I am writing this blog post to highlight the efforts of students and faculty to promote active participation in the US political process.
It can be easy(ier) to disconnect from US politics when living outside the US. I am proud to say that in the months leading up to the US election, many Quest students and faculty, US citizens and otherwise, committed themselves to involvement in US political discourse. I would like to use this post to highlight a few of them:
2nd year Ava and 3rd year Elijah found out about how difficult it is for US citizens living outside the US to vote. They heard that the process is often very complicated and drawn out – so much so that in 2012, the voter turnout of abroad citizens was only 12 percent. They decided to make a change. Together, they committed to making it as easy as possible for students to vote in this pivotal election. They set up a voter registration booth in the Atrium building for multiple hours over many days; complete with forms for people to fill out, baked goods to give, and smiles of encouragement. The two students then brought those registration forms to the US embassy in Vancouver, in order to make sure they made it to the US in time. Together, Elijah and Ava registered 60+ students to vote. Out of a school of 700, this is a lot. They then set up another booth a couple weeks later, to collect absentee ballots, and send them to the US. Ava and Elijah are an example of Quest students’ commitment to the political process.
On the night of the election both students and faculty opened their doors to the community, offering support and space for students to watch history unfold. Tutor Rich Wildman, who lives on campus with his family, sent a note to the student body inviting them to watch the election at his apartment.
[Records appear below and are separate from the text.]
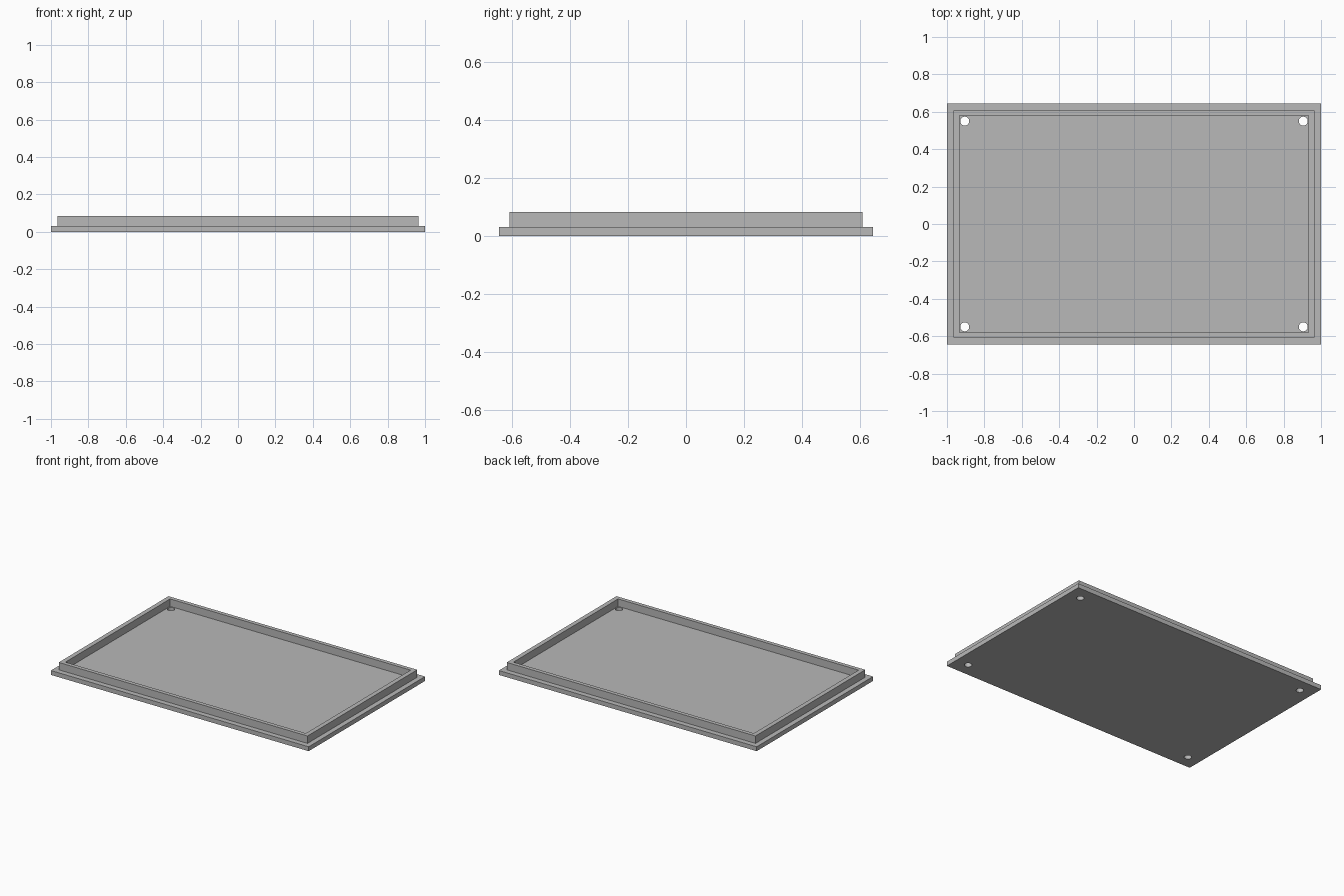
import bpy
import bmesh

default = bpy.data.objects.get("Cube")
if default:
    bpy.data.objects.remove(default, do_unlink=True)

# Plain grey material
grey = bpy.data.materials.new("plain_grey")
grey.use_nodes = True
colour = (0.48, 0.48, 0.48, 1)
grey.diffuse_color = colour
grey.node_tree.nodes["Principled BSDF"].inputs["Base Color"].default_value = colour

BASE_TOP, RIM_TOP = 0.031, 0.083
HOLE_X, HOLE_Y, HOLE_RADIUS = 0.905, 0.55, 0.024


def stepped_solid(name, steps):
    """Closed solid through nested rectangles (half width, half depth, height)."""
    bm = bmesh.new()
    rings = [[bm.verts.new((sx * hx, sy * hy, z))
              for sx, sy in ((-1, -1), (1, -1), (1, 1), (-1, 1))]
             for hx, hy, z in steps]
    for a, b in zip(rings, rings[1:]):
        for i in range(4):
            j = (i + 1) % 4
            bm.faces.new((a[i], a[j], b[j], b[i]))
    bm.faces.new(rings[0][::-1])
    bm.faces.new(rings[-1])
    bmesh.ops.recalc_face_normals(bm, faces=bm.faces)
    mesh = bpy.data.meshes.new(name)
    bm.to_mesh(mesh)
    bm.free()
    mesh.materials.append(grey)
    obj = bpy.data.objects.new(name, mesh)
    bpy.context.collection.objects.link(obj)
    return obj


# Lid: base plate with an upright rim around a recessed floor
lid = stepped_solid("lid_plate", [
    (1.0, 0.645, 0),
    (1.0, 0.645, BASE_TOP),
    (0.965, 0.608, BASE_TOP),
    (0.965, 0.608, RIM_TOP),
    (0.933, 0.58, RIM_TOP),
    (0.933, 0.58, BASE_TOP),
])

# Corner screw holes, drilled through the floor
for sx in (-1, 1):
    for sy in (-1, 1):
        bpy.ops.mesh.primitive_cylinder_add(
            vertices=32, radius=HOLE_RADIUS, depth=0.2,
            location=(sx * HOLE_X, sy * HOLE_Y, BASE_TOP / 2))
        cutter = bpy.context.object
        cutter.name = "screw_hole_cutter"
        cutter.hide_render = True
        cutter.data.materials.append(grey)
        drill = lid.modifiers.new("screw_hole", "BOOLEAN")
        drill.operation = "DIFFERENCE"
        drill.solver = "EXACT"
        drill.object = cutter
        bpy.context.view_layer.objects.active = lid
        bpy.ops.object.modifier_apply(modifier=drill.name)
        bpy.data.objects.remove(cutter, do_unlink=True)

# Smooth hole walls, crisp edges elsewhere
bpy.ops.object.select_all(action="DESELECT")
lid.select_set(True)
bpy.context.view_layer.objects.active = lid
bpy.ops.object.shade_smooth_by_angle()
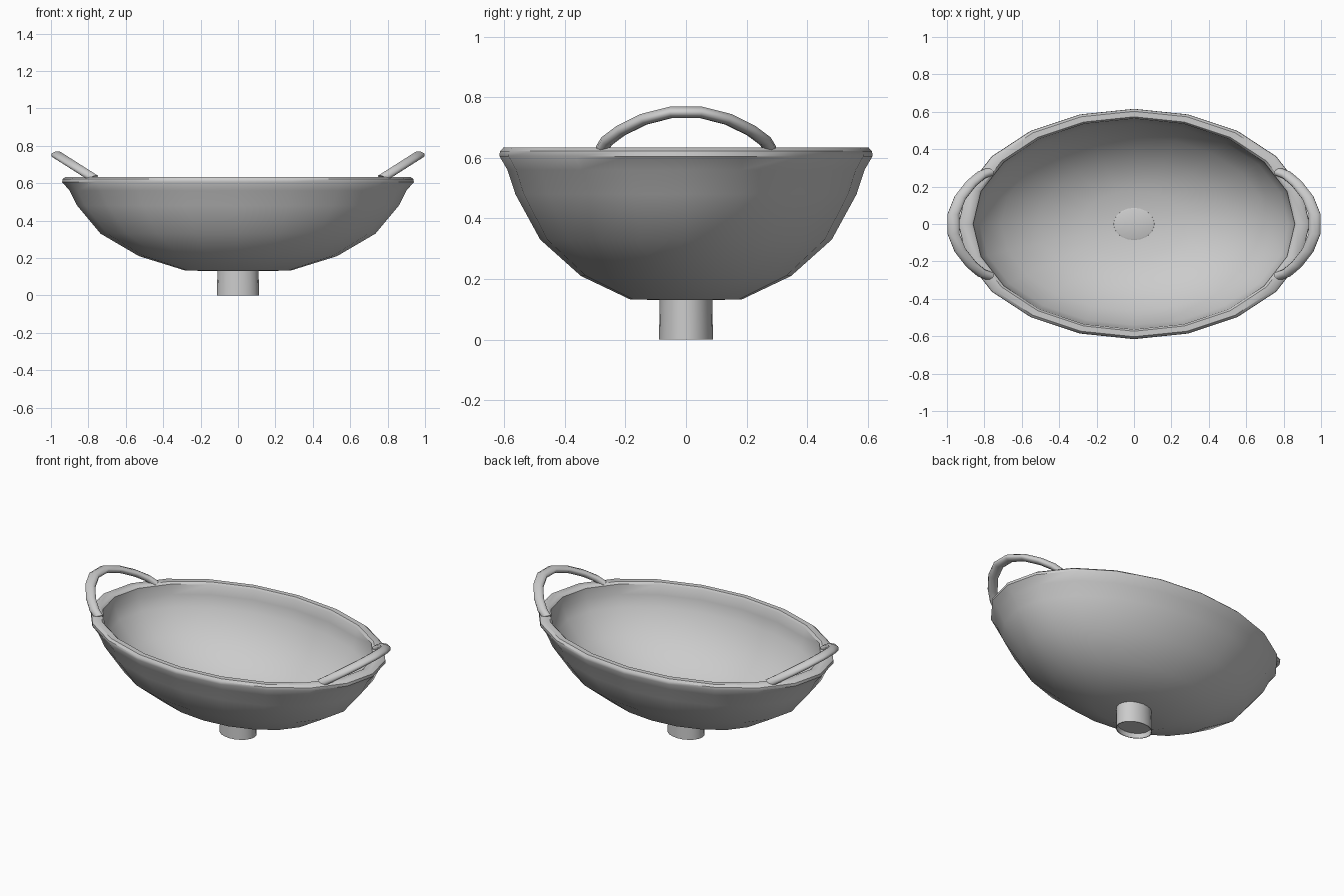
import bpy, bmesh, math

if "Cube" in bpy.data.objects:
    bpy.data.objects.remove(bpy.data.objects["Cube"])


def finish(ob, angle=40):
    bpy.ops.object.select_all(action='DESELECT')
    ob.select_set(True)
    bpy.context.view_layer.objects.active = ob
    bpy.ops.object.shade_smooth_by_angle(angle=math.radians(angle))


def lathe(name, profile, squash, n=20):
    """Elliptical lathe of (radius, z) points; radius 0 makes a pole."""
    bm = bmesh.new()
    rings = []
    for r, z in profile:
        if r == 0:
            rings.append([bm.verts.new((0, 0, z))])
        else:
            rings.append([bm.verts.new((r * math.cos(2 * math.pi * i / n),
                                        r * squash * math.sin(2 * math.pi * i / n), z))
                          for i in range(n)])
    for a, b in zip(rings, rings[1:]):
        for i in range(n):
            j = (i + 1) % n
            quad = [a[i % len(a)], a[j % len(a)], b[j % len(b)], b[i % len(b)]]
            bm.faces.new(list(dict.fromkeys(quad)))
    bmesh.ops.recalc_face_normals(bm, faces=bm.faces)
    me = bpy.data.meshes.new(name)
    bm.to_mesh(me)
    bm.free()
    ob = bpy.data.objects.new(name, me)
    bpy.context.collection.objects.link(ob)
    finish(ob)
    return ob


# Oval bowl: outer wall, flared rim, inner wall
lathe("bowl", [(0, 0.13), (0.28, 0.132), (0.53, 0.21), (0.735, 0.33), (0.86, 0.48),
               (0.90, 0.56), (0.94, 0.605), (0.938, 0.622), (0.92, 0.634),
               (0.875, 0.634), (0.86, 0.622), (0.855, 0.56), (0.825, 0.49),
               (0.71, 0.355), (0.515, 0.238), (0.275, 0.162), (0, 0.160)], 0.655)

# Foot: short pipe with recessed underside, its top showing as a disc in the bowl
lathe("foot", [(0, 0.03), (0.105, 0.03), (0.108, 0), (0.113, 0), (0.109, 0.165),
               (0.10, 0.168), (0, 0.168)], 0.79)

# Handles: arched tubes leaning outward at both ends (y, height above rim)
half = [(0.278, -0.004), (0.262, 0.023), (0.215, 0.058), (0.14, 0.095), (0.05, 0.118)]
path = half + [(-y, h) for y, h in reversed(half)]
scale = (1, 0.655, 0.6)
for side, label in ((-1, "left"), (1, "right")):
    cu = bpy.data.curves.new(label + "_handle", 'CURVE')
    cu.dimensions = '3D'
    cu.bevel_depth = 0.034
    cu.bevel_resolution = 2
    cu.use_fill_caps = True
    sp = cu.splines.new('POLY')
    sp.points.add(len(path) - 1)
    for p, (y, h) in zip(sp.points, path):
        x = 0.78 + 0.186 * h / 0.118
        p.co = (side * x, y / scale[1], (0.632 + h) / scale[2], 1)
    ob = bpy.data.objects.new(label + "_handle", cu)
    ob.scale = scale
    bpy.context.collection.objects.link(ob)
    bpy.ops.object.select_all(action='DESELECT')
    ob.select_set(True)
    bpy.context.view_layer.objects.active = ob
    bpy.ops.object.convert(target='MESH')
    finish(bpy.context.view_layer.objects.active, 60)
Many students took the opportunity to spend the election night with Rich, and the space was packed with students of all years, commenting the unfolding of the night.
I also hosted an election watching party; students sat on my couch watched the election results unfold on our projector screen for over five hours. The level of support and discussion that was in my room was reflective of the passion that Quest students have for not only politics, but the future of our world.
I am proud to go a school that encourages our the involvement and immersion of students in politics. I am proud to be surrounded with students who are committed to being involved in political discourse. I am proud to go a school in which faculty members invite students to take part in active involvement in politics. Our dedication to creating a future of which we are proud is not over now that the election is over. Students are planning on setting up booths to raise money for Standing Rock next week. We will stay involved, stay curious, stay passionate: students at Quest may be in Canada, but the future of the US, and the world, is on our minds today.